▸ **Records excerpted from a collection**:
---+---
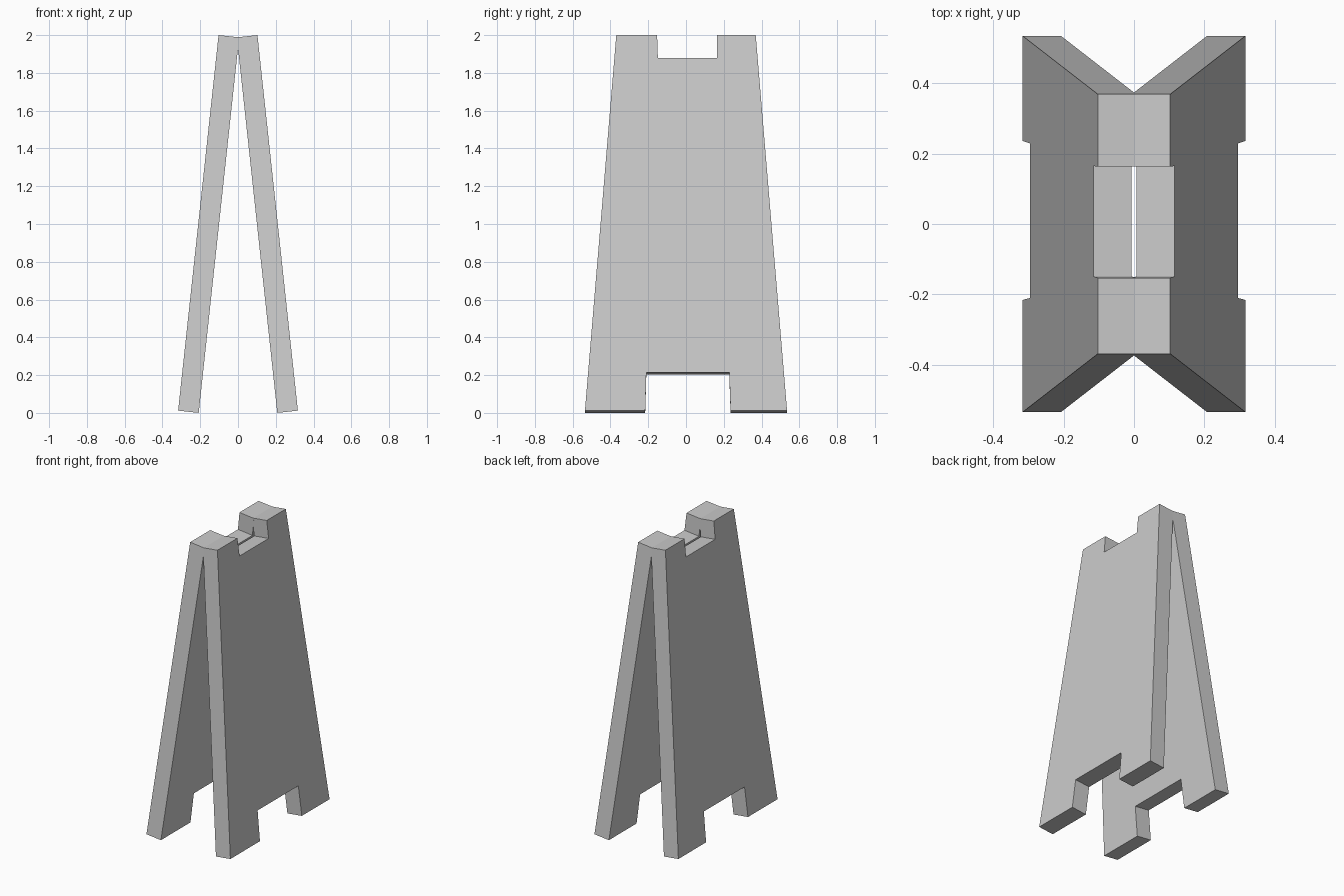
import bpy, bmesh
from mathutils import Vector

if "Cube" in bpy.data.objects:
    bpy.data.objects.remove(bpy.data.objects["Cube"])

SLOPE = 0.1077                        # lean of each board, x per unit of z
THICK = Vector((-0.109, 0, -0.0118))  # outer face to inner face

# Board outline (y, z): carry notch at the top, two feet at the bottom
OUTLINE = [(-0.535, 0.012), (-0.216, 0.012), (-0.210, 0.214), (0.229, 0.214),
           (0.236, 0.012), (0.535, 0.012), (0.369, 2.0), (0.163, 2.0),
           (0.165, 1.88), (-0.149, 1.88), (-0.153, 2.0), (-0.369, 2.0)]


def board(name, side):
    bm = bmesh.new()
    outer = [Vector((0.317 - SLOPE * (z - 0.012), y, z)) for y, z in OUTLINE]
    face = bm.faces.new([bm.verts.new(p) for p in outer])
    ext = bmesh.ops.extrude_face_region(bm, geom=[face], use_keep_orig=True)
    moved = [g for g in ext["geom"] if isinstance(g, bmesh.types.BMVert)]
    bmesh.ops.translate(bm, verts=moved, vec=THICK)
    for v in bm.verts:
        v.co.x *= side
    bmesh.ops.recalc_face_normals(bm, faces=bm.faces)
    mesh = bpy.data.meshes.new(name)
    bm.to_mesh(mesh)
    bm.free()
    bpy.context.collection.objects.link(bpy.data.objects.new(name, mesh))


# Two leaning boards meeting at the top
board("right_board", 1)
board("left_board", -1)
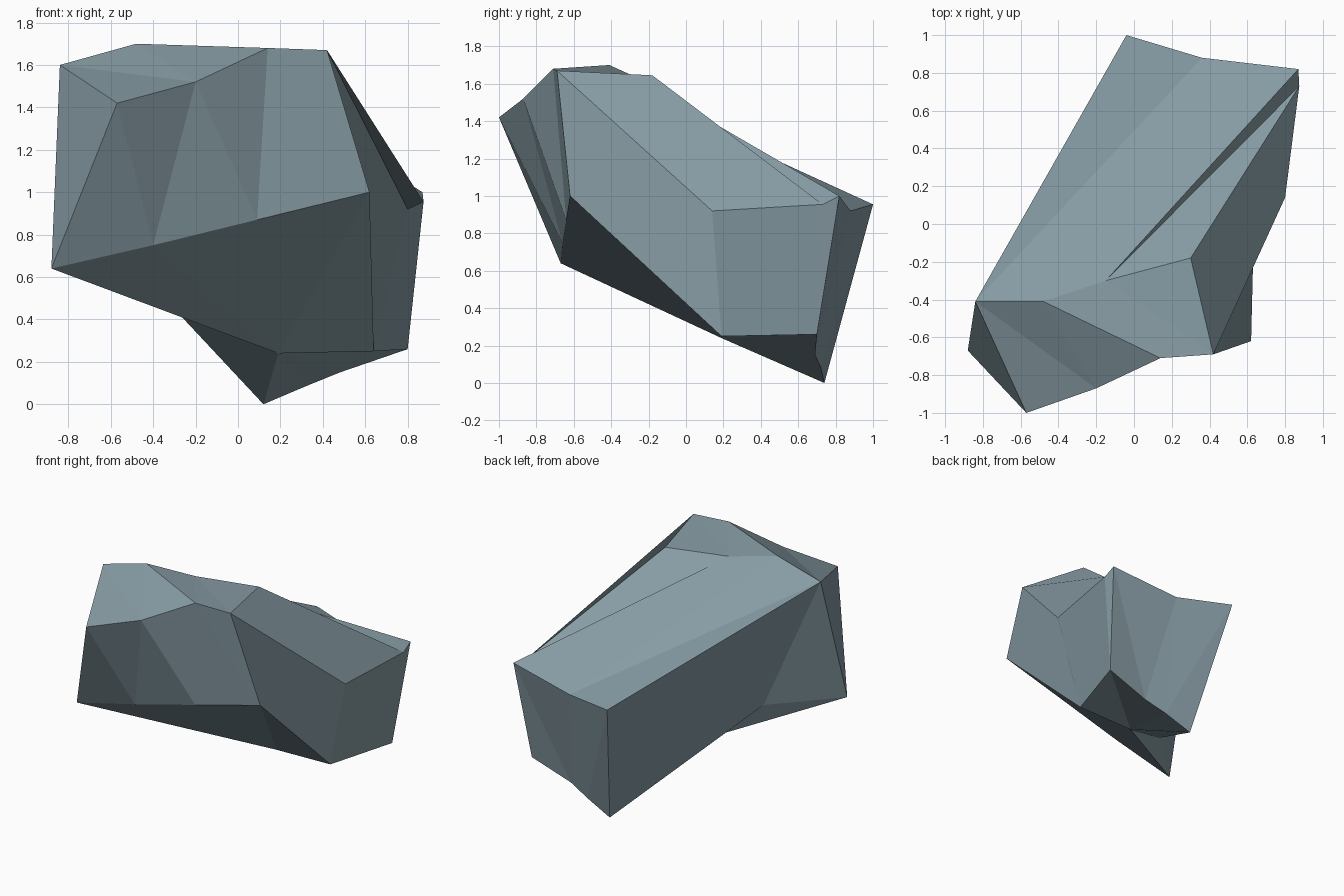
import bpy
import bmesh
from mathutils import Vector

default_cube = bpy.data.objects.get("Cube")
if default_cube:
    bpy.data.objects.remove(default_cube, do_unlink=True)

# Single slate colour
slate = bpy.data.materials.new("blue_grey_stone")
slate.use_nodes = True
stone_colour = (0.24, 0.33, 0.37, 1)
slate.diffuse_color = stone_colour
slate.node_tree.nodes["Principled BSDF"].inputs["Base Color"].default_value = stone_colour

bm = bmesh.new()


def row(*points):
    """Add one cross-section row of corners."""
    return [bm.verts.new(Vector(point)) for point in points]


def face(*corners):
    return bm.faces.new(corners)


def loft(upper, lower):
    """Join two rows of equal length with pairs of triangles."""
    for i in range(len(upper) - 1):
        face(upper[i], upper[i + 1], lower[i + 1])
        face(upper[i], lower[i + 1], lower[i])


def fan(centre, rim):
    """Join a rim of corners to one centre corner."""
    for first, second in zip(rim, rim[1:]):
        face(centre, first, second)


# Rows run from the right flank to the left flank
foot = row((-.88, -.67, .64), (-.4, -.66, .75), (.09, -.64, .87), (.62, -.62, 1))
brow = row((-.57, -1, 1.42), (-.2, -.87, 1.52), (.14, -.71, 1.68), (.42, -.69, 1.67))
crest = row((-.84, -.41, 1.6), (-.48, -.41, 1.7), (-.15, -.3, 1.65), (.3, -.18, 1.645))
tail = row((-.04, 1, .955), (.36, .88, .92), (.87, .82, 1), (.875, .73, .955))
heel = row((.12, .74, 0), (.32, .72, .085), (.48, .69, .15), (.8, .7, .26))

# Lone corners on the flanks and belly
shoulder, hip, keel, notch = row(
    (.8, .14, .92), (.64, .19, .25), (.19, .19, .24), (-.46, -.27, .62))

# Front, bevelled brow, sloping top and back
for upper, lower in zip((brow, crest, crest, tail), (foot, brow, tail, heel)):
    loft(upper, lower)

# Faceted flank on the left side
face(brow[-1], crest[-1], tail[-1], shoulder)
face(brow[-1], shoulder, hip, foot[-1])
face(shoulder, tail[-1], heel[-1], hip)

# Broad flank on the right side
face(crest[0], brow[0], foot[0])
fan(crest[0], [tail[0], heel[0], notch, foot[0]])

# Undercut belly
fan(keel, foot + [hip] + heel[::-1] + [notch, foot[0]])

bmesh.ops.recalc_face_normals(bm, faces=bm.faces[:])
mesh = bpy.data.meshes.new("rock")
bm.to_mesh(mesh)
bm.free()
mesh.materials.append(slate)
rock = bpy.data.objects.new("rock", mesh)
bpy.context.collection.objects.link(rock)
---+---
All of the entries above should be duplicated exactly, except for the pictures.

▸ **Response**:
import bpy, bmesh
from mathutils import Vector

if "Cube" in bpy.data.objects:
    bpy.data.objects.remove(bpy.data.objects["Cube"])

SLOPE = 0.1077                        # lean of each board, x per unit of z
THICK = Vector((-0.109, 0, -0.0118))  # outer face to inner face

# Board outline (y, z): carry notch at the top, two feet at the bottom
OUTLINE = [(-0.535, 0.012), (-0.216, 0.012), (-0.210, 0.214), (0.229, 0.214),
           (0.236, 0.012), (0.535, 0.012), (0.369, 2.0), (0.163, 2.0),
           (0.165, 1.88), (-0.149, 1.88), (-0.153, 2.0), (-0.369, 2.0)]


def board(name, side):
    bm = bmesh.new()
    outer = [Vector((0.317 - SLOPE * (z - 0.012), y, z)) for y, z in OUTLINE]
    face = bm.faces.new([bm.verts.new(p) for p in outer])
    ext = bmesh.ops.extrude_face_region(bm, geom=[face], use_keep_orig=True)
    moved = [g for g in ext["geom"] if isinstance(g, bmesh.types.BMVert)]
    bmesh.ops.translate(bm, verts=moved, vec=THICK)
    for v in bm.verts:
        v.co.x *= side
    bmesh.ops.recalc_face_normals(bm, faces=bm.faces)
    mesh = bpy.data.meshes.new(name)
    bm.to_mesh(mesh)
    bm.free()
    bpy.context.collection.objects.link(bpy.data.objects.new(name, mesh))


# Two leaning boards meeting at the top
board("right_board", 1)
board("left_board", -1)
import bpy
import bmesh
from mathutils import Vector

default_cube = bpy.data.objects.get("Cube")
if default_cube:
    bpy.data.objects.remove(default_cube, do_unlink=True)

# Single slate colour
slate = bpy.data.materials.new("blue_grey_stone")
slate.use_nodes = True
stone_colour = (0.24, 0.33, 0.37, 1)
slate.diffuse_color = stone_colour
slate.node_tree.nodes["Principled BSDF"].inputs["Base Color"].default_value = stone_colour

bm = bmesh.new()


def row(*points):
    """Add one cross-section row of corners."""
    return [bm.verts.new(Vector(point)) for point in points]


def face(*corners):
    return bm.faces.new(corners)


def loft(upper, lower):
    """Join two rows of equal length with pairs of triangles."""
    for i in range(len(upper) - 1):
        face(upper[i], upper[i + 1], lower[i + 1])
        face(upper[i], lower[i + 1], lower[i])


def fan(centre, rim):
    """Join a rim of corners to one centre corner."""
    for first, second in zip(rim, rim[1:]):
        face(centre, first, second)


# Rows run from the right flank to the left flank
foot = row((-.88, -.67, .64), (-.4, -.66, .75), (.09, -.64, .87), (.62, -.62, 1))
brow = row((-.57, -1, 1.42), (-.2, -.87, 1.52), (.14, -.71, 1.68), (.42, -.69, 1.67))
crest = row((-.84, -.41, 1.6), (-.48, -.41, 1.7), (-.15, -.3, 1.65), (.3, -.18, 1.645))
tail = row((-.04, 1, .955), (.36, .88, .92), (.87, .82, 1), (.875, .73, .955))
heel = row((.12, .74, 0), (.32, .72, .085), (.48, .69, .15), (.8, .7, .26))

# Lone corners on the flanks and belly
shoulder, hip, keel, notch = row(
    (.8, .14, .92), (.64, .19, .25), (.19, .19, .24), (-.46, -.27, .62))

# Front, bevelled brow, sloping top and back
for upper, lower in zip((brow, crest, crest, tail), (foot, brow, tail, heel)):
    loft(upper, lower)

# Faceted flank on the left side
face(brow[-1], crest[-1], tail[-1], shoulder)
face(brow[-1], shoulder, hip, foot[-1])
face(shoulder, tail[-1], heel[-1], hip)

# Broad flank on the right side
face(crest[0], brow[0], foot[0])
fan(crest[0], [tail[0], heel[0], notch, foot[0]])

# Undercut belly
fan(keel, foot + [hip] + heel[::-1] + [notch, foot[0]])

bmesh.ops.recalc_face_normals(bm, faces=bm.faces[:])
mesh = bpy.data.meshes.new("rock")
bm.to_mesh(mesh)
bm.free()
mesh.materials.append(slate)
rock = bpy.data.objects.new("rock", mesh)
bpy.context.collection.objects.link(rock)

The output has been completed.